Professional Widow © Troy Brooks. All images courtesy of the artist and Corey Helford Gallery.

Professional Widow © Troy Brooks. All images courtesy of the artist and Corey Helford Gallery.

Contemporary surrealist artist Troy Brooks is known for his portraits of elongated women, influenced by a mixture of classic Hollywood imagery and ancient mythology. His latest series, Through A Glass Darkly, continues that popular theme with fresh paintings of glamorous female characters, as eerily seductive as they are intensely emotional.

Based in Canada, Troy's impact on the pop-surrealist movement is widely recognised. One critic described his work as "gender-questionable, powdery oil paintings of pin-tin (and pinch-faced) 'ladies', malicious matrons who appear to have walked out of an Edward Gorey illustration after raiding Johnny Depp's Alice in Wonderland costume rack."

"Besides female characters being the eternal protagonist in my work, another central component has always been the dazzling glamour and grandeur of old Hollywood," Troy says. "From the world-weary vamps of the silent era to the elegant clothes horses of the '30s to the square-shouldered career woman of war-time women's pictures, these personas monopolised my imagination."

Troy claims this interest in classic cinema began at an early age when he would spend hours in his local library, sketching ghostly actresses from huge photography books. "The first old film I remember seeing at four years old was Whatever Happened To Baby Jane, a gothic tragedy that haunted me with its twisted decayed glamour. It would ultimately have an enormous impact on my creative tone," he adds.
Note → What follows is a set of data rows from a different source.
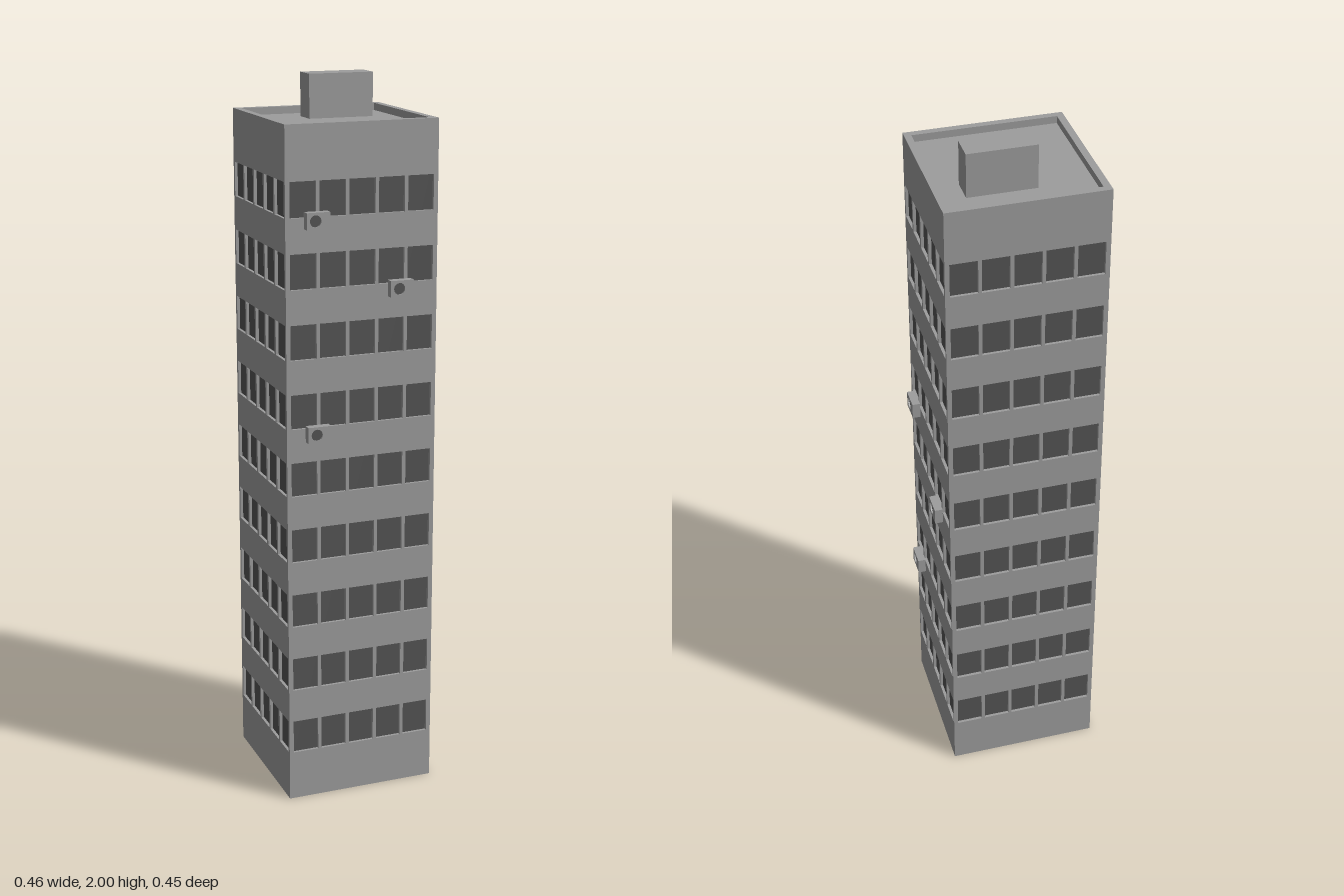
import * as THREE from 'three';

const grey = new THREE.MeshStandardMaterial({ color: 0x9d9d9d, flatShading: true });
const dark = new THREE.MeshStandardMaterial({ color: 0x545454, flatShading: true });

const X0 = -0.23, X1 = 0.201, Z0 = -0.227, Z1 = 0.199; // outer walls
const CX = (X0 + X1) / 2, CZ = (Z0 + Z1) / 2, W = X1 - X0, D = Z1 - Z0;
const H = 1.9, ROOF = 1.88, PARAPET = 0.0195, RECESS = 0.008;

function add(parent, name, geometry, material, x = 0, y = 0, z = 0) {
  const mesh = new THREE.Mesh(geometry, material);
  mesh.name = name;
  mesh.position.set(x, y, z);
  parent.add(mesh);
  return mesh;
}

// Box given by its minimum and maximum corners
function addBox(parent, name, [ax, ay, az], [bx, by, bz], material = grey) {
  return add(parent, name, new THREE.BoxGeometry(bx - ax, by - ay, bz - az), material,
    (ax + bx) / 2, (ay + by) / 2, (az + bz) / 2);
}

function rect(x0, y0, x1, y1, Type = THREE.Shape) {
  return new Type([[x0, y0], [x1, y0], [x1, y1], [x0, y1]].map(p => new THREE.Vector2(...p)));
}

// Wall sheet with nine rows of five window openings
function facadeGeometry(width) {
  const shape = rect(-width / 2, 0, width / 2, H);
  const w = 0.0735, pitch = 0.0832;
  for (let row = 0; row < 9; row++) {
    const y = 0.142 + row * 0.1895;
    for (let col = -2; col <= 2; col++) {
      shape.holes.push(rect(col * pitch - w / 2, y, col * pitch + w / 2, y + 0.095, THREE.Path));
    }
  }
  return new THREE.ExtrudeGeometry(shape, { depth: RECESS, bevelEnabled: false });
}

// Outdoor air-conditioning unit facing +z, with a round fan opening
function airConditioner(depth) {
  const unit = new THREE.Group();
  unit.name = 'airConditioner';
  const w = 0.065, h = 0.045, lip = 0.005;
  const front = rect(-w / 2, -h / 2, w / 2, h / 2);
  front.holes.push(new THREE.Path().absarc(-0.008, 0, 0.016, 0, Math.PI * 2, true));
  add(unit, 'unitFront', new THREE.ExtrudeGeometry(front, { depth: lip, bevelEnabled: false, curveSegments: 8 }),
    grey, 0, 0, depth / 2 - lip);
  add(unit, 'unitBody', new THREE.BoxGeometry(w, h, depth - lip), grey, 0, 0, -lip / 2);
  add(unit, 'fan', new THREE.CircleGeometry(0.016, 16), dark, -0.008, 0, depth / 2 - lip + 0.0005);
  return unit;
}

export function createModel() {
  const model = new THREE.Group();
  model.name = 'towerBlock';

  // Four walls; the side walls fit between the front and back
  const wide = facadeGeometry(W), narrow = facadeGeometry(D - 2 * RECESS);
  add(model, 'frontWall', wide, grey, CX, 0, Z1 - RECESS);
  add(model, 'backWall', wide, grey, CX, 0, Z0 + RECESS).rotation.y = Math.PI;
  add(model, 'leftWall', narrow, grey, X1 - RECESS, 0, CZ).rotation.y = Math.PI / 2;
  add(model, 'rightWall', narrow, grey, X0 + RECESS, 0, CZ).rotation.y = -Math.PI / 2;

  // Core behind the walls: base, dark glazing, roof slab
  const r = RECESS;
  addBox(model, 'base', [X0 + r, 0, Z0 + r], [X1 - r, 0.1, Z1 - r]);
  addBox(model, 'glazing', [X0 + r, 0.1, Z0 + r], [X1 - r, 1.8, Z1 - r], dark);
  addBox(model, 'roof', [X0 + r, 1.8, Z0 + r], [X1 - r, ROOF, Z1 - r]);

  // Parapet inside the wall tops
  const ring = rect(-W / 2 + r, -D / 2 + r, W / 2 - r, D / 2 - r);
  ring.holes.push(rect(-W / 2 + PARAPET, -D / 2 + PARAPET, W / 2 - PARAPET, D / 2 - PARAPET, THREE.Path));
  const parapet = new THREE.ExtrudeGeometry(ring, { depth: H - ROOF, bevelEnabled: false });
  add(model, 'parapet', parapet.rotateX(-Math.PI / 2), grey, CX, ROOF, CZ);

  addBox(model, 'roofHousing', [-0.065, ROOF, -0.136], [0.12, 2, -0.065]);

  // Air conditioners on the front (x, y) and on the left side (z, y)
  for (const [x, y] of [[-0.148, 1.652], [0.089, 1.457], [-0.146, 1.076]]) {
    const unit = airConditioner(0.023);
    unit.position.set(x, y, 0.2155);
    model.add(unit);
  }
  for (const [z, y] of [[0.101, 1.103], [-0.138, 0.911], [0.098, 0.527]]) {
    const unit = airConditioner(0.022);
    unit.position.set(0.218, y, z);
    unit.rotation.y = Math.PI / 2;
    model.add(unit);
  }
  return model;
}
Of all the genres of classic cinema that Troy has incorporated into his work, probably the most consequential has been film noir. "With its atmospheric tension and hard-boiled glitz, this brooding style of visual storytelling crammed a litany of narrative details into each frame surrounding its phantom temptresses. These films taught me everything I know about composition and light. I was particularly intrigued by how the absence of light seemed to illustrate a complicated narrative. One carefully placed shadow over the left eye could communicate a secret. A shadow over both eyes seemed to indicate a burden."

Through A Glass Darkly is on show at Los Angeles' Corey Helford Gallery from 22 August. To find out more about Troy, visit www.troybrooks.com.

White Dahlia © Troy Brooks

White Dahlia © Troy Brooks

The Damned Don't Cry © Troy Brooks

The Damned Don't Cry © Troy Brooks

Lotus © Troy Brooks

Lotus © Troy Brooks

Shanghai Lily © Troy Brooks

Shanghai Lily © Troy Brooks

The Devil is a Woman © Troy Brooks

The Devil is a Woman © Troy Brooks